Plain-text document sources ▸
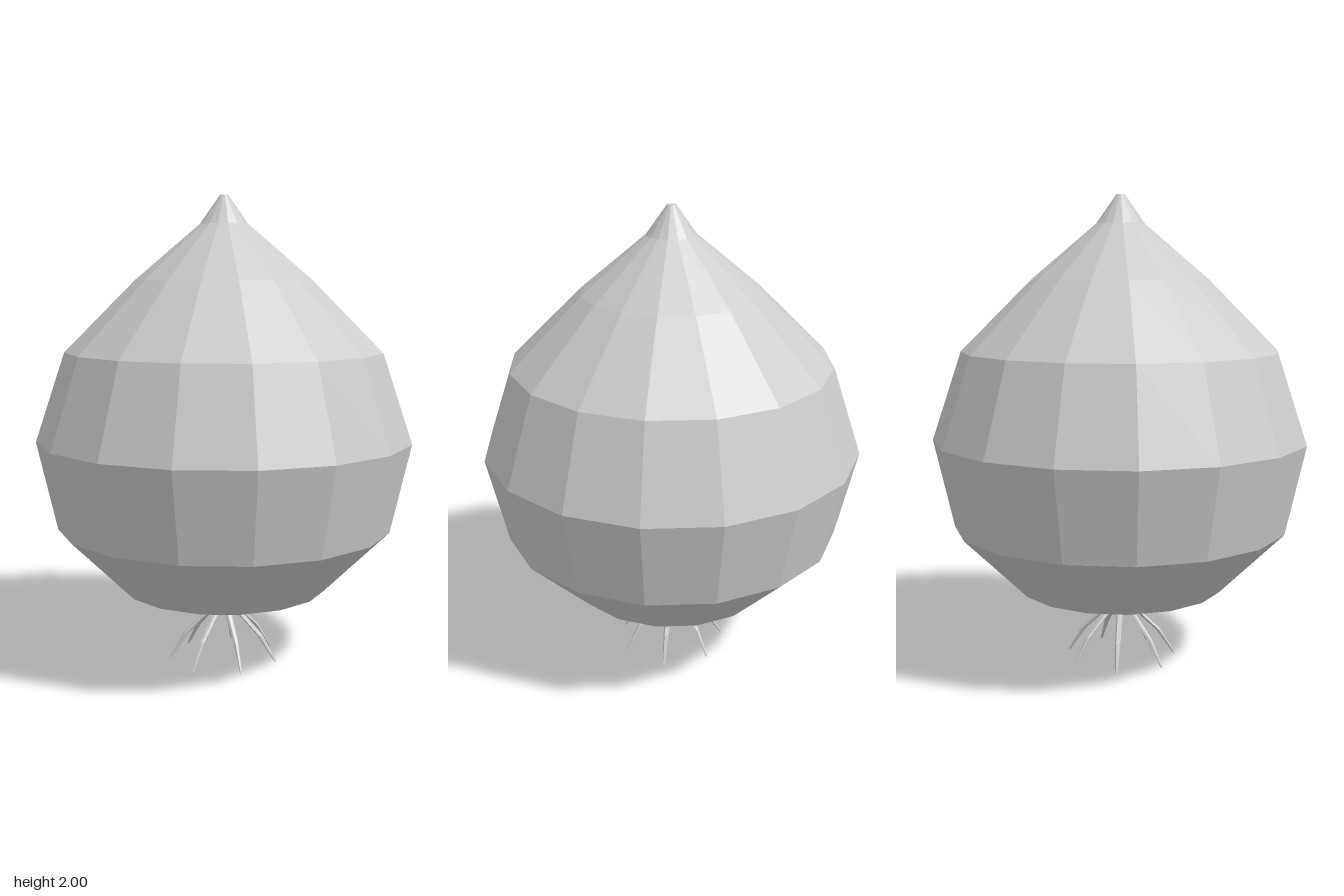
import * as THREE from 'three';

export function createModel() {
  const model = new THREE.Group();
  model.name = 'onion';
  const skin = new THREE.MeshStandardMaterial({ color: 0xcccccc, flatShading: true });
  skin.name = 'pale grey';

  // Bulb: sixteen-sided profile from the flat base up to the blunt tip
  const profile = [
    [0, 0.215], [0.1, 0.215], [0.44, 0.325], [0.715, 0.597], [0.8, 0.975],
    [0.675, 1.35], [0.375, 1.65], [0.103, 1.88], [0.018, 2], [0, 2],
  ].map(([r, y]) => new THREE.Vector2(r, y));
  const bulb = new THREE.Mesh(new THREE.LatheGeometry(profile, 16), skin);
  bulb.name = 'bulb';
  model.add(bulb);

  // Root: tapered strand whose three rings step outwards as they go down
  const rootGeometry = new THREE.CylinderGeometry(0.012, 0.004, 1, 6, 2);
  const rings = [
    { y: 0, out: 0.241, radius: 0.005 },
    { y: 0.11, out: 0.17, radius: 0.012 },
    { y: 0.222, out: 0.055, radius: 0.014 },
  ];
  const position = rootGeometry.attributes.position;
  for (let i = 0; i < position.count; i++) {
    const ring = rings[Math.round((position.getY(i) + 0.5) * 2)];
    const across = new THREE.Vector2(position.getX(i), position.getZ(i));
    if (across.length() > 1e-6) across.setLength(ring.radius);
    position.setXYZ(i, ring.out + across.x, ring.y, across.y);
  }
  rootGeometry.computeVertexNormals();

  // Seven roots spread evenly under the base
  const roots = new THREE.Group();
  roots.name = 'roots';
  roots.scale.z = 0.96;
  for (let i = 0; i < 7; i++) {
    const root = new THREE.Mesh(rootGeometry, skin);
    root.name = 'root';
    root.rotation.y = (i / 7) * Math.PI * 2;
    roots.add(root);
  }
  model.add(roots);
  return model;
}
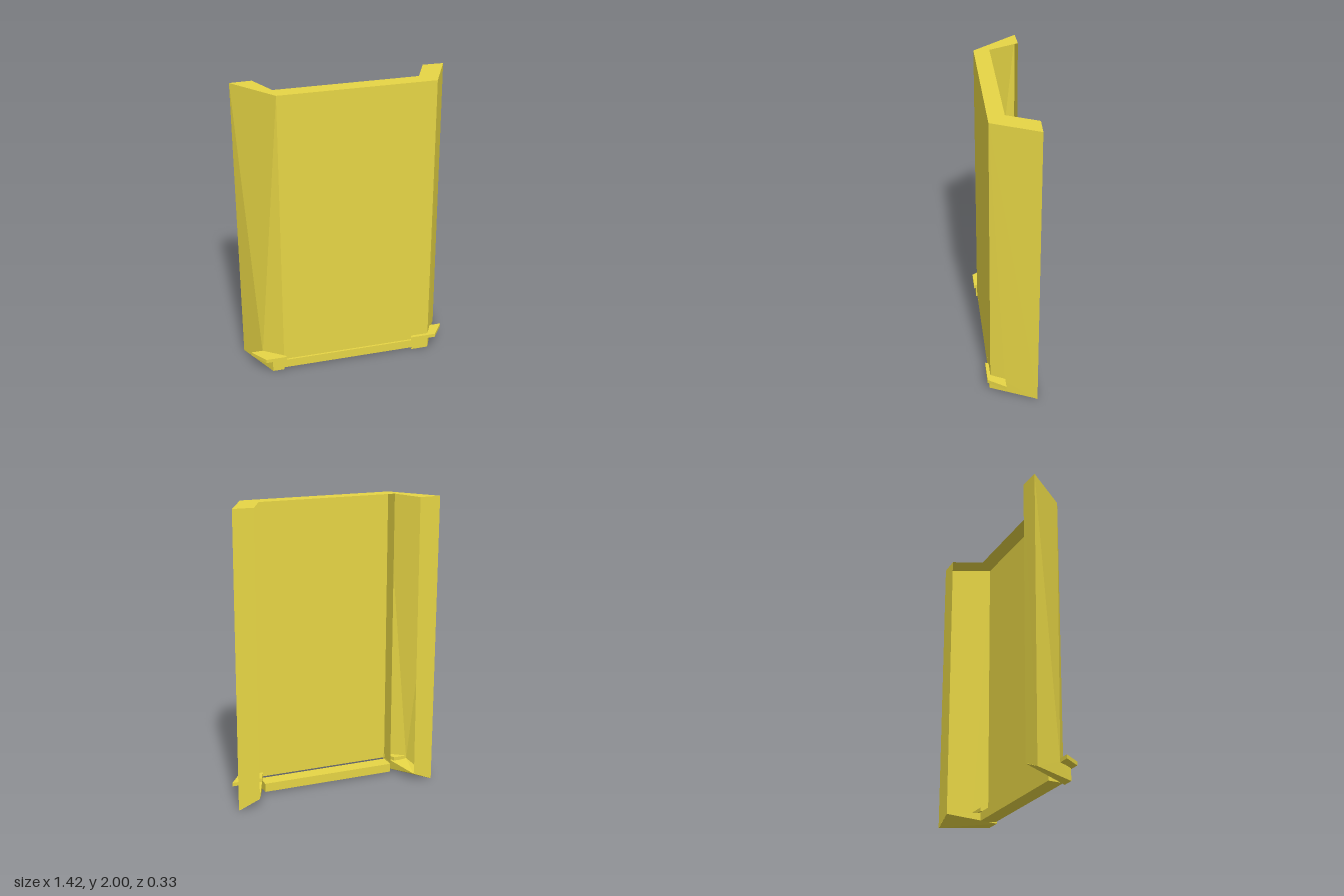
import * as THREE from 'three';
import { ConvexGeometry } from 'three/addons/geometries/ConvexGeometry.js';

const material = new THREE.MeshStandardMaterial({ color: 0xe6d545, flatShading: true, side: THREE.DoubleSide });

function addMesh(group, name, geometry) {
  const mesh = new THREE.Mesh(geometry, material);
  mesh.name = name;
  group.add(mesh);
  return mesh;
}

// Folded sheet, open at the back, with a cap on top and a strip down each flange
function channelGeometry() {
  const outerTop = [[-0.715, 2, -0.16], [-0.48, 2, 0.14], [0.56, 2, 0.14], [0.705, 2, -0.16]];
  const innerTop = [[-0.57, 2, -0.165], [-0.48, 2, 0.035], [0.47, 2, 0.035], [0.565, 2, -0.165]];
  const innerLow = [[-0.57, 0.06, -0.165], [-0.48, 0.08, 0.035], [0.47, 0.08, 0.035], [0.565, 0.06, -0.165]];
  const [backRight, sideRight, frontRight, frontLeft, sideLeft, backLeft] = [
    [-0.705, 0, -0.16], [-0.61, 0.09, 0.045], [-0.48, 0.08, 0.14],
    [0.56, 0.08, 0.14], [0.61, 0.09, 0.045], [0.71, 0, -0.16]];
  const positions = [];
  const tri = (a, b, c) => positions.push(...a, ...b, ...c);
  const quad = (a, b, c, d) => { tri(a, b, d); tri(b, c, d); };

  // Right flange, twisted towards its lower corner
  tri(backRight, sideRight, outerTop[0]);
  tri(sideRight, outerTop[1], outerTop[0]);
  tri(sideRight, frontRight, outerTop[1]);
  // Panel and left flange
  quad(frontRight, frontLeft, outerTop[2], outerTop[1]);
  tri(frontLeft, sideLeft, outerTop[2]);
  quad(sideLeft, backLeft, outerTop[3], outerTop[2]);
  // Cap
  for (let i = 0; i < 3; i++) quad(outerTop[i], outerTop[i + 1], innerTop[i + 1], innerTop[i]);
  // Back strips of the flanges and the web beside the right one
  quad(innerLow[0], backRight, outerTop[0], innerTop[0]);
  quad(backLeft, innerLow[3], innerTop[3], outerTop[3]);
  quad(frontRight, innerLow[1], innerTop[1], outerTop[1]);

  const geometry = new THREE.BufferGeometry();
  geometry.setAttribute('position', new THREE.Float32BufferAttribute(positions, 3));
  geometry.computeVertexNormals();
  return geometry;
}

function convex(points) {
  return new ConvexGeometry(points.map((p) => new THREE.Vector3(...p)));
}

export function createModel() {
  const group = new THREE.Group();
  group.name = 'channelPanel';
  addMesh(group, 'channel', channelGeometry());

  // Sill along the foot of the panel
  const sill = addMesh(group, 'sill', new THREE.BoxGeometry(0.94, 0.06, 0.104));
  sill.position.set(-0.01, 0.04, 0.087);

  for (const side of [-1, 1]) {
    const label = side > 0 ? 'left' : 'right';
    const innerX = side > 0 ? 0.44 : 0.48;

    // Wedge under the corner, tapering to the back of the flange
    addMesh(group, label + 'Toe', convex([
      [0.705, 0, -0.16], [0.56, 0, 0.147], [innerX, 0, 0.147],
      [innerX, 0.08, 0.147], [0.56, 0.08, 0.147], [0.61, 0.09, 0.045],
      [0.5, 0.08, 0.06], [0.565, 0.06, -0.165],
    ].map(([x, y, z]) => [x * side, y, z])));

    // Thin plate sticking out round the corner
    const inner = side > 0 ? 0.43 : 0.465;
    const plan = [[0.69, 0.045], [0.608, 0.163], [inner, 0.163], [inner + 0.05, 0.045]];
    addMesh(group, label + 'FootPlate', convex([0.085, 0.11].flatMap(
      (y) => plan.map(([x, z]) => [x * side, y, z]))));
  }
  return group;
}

Work instruction ▸
The word to look for is "return"; copy out every line of the entries that holds it.

Answer for the task ▸
  return model;
  return mesh;
  return geometry;
  return new ConvexGeometry(points.map((p) => new THREE.Vector3(...p)));
  return group;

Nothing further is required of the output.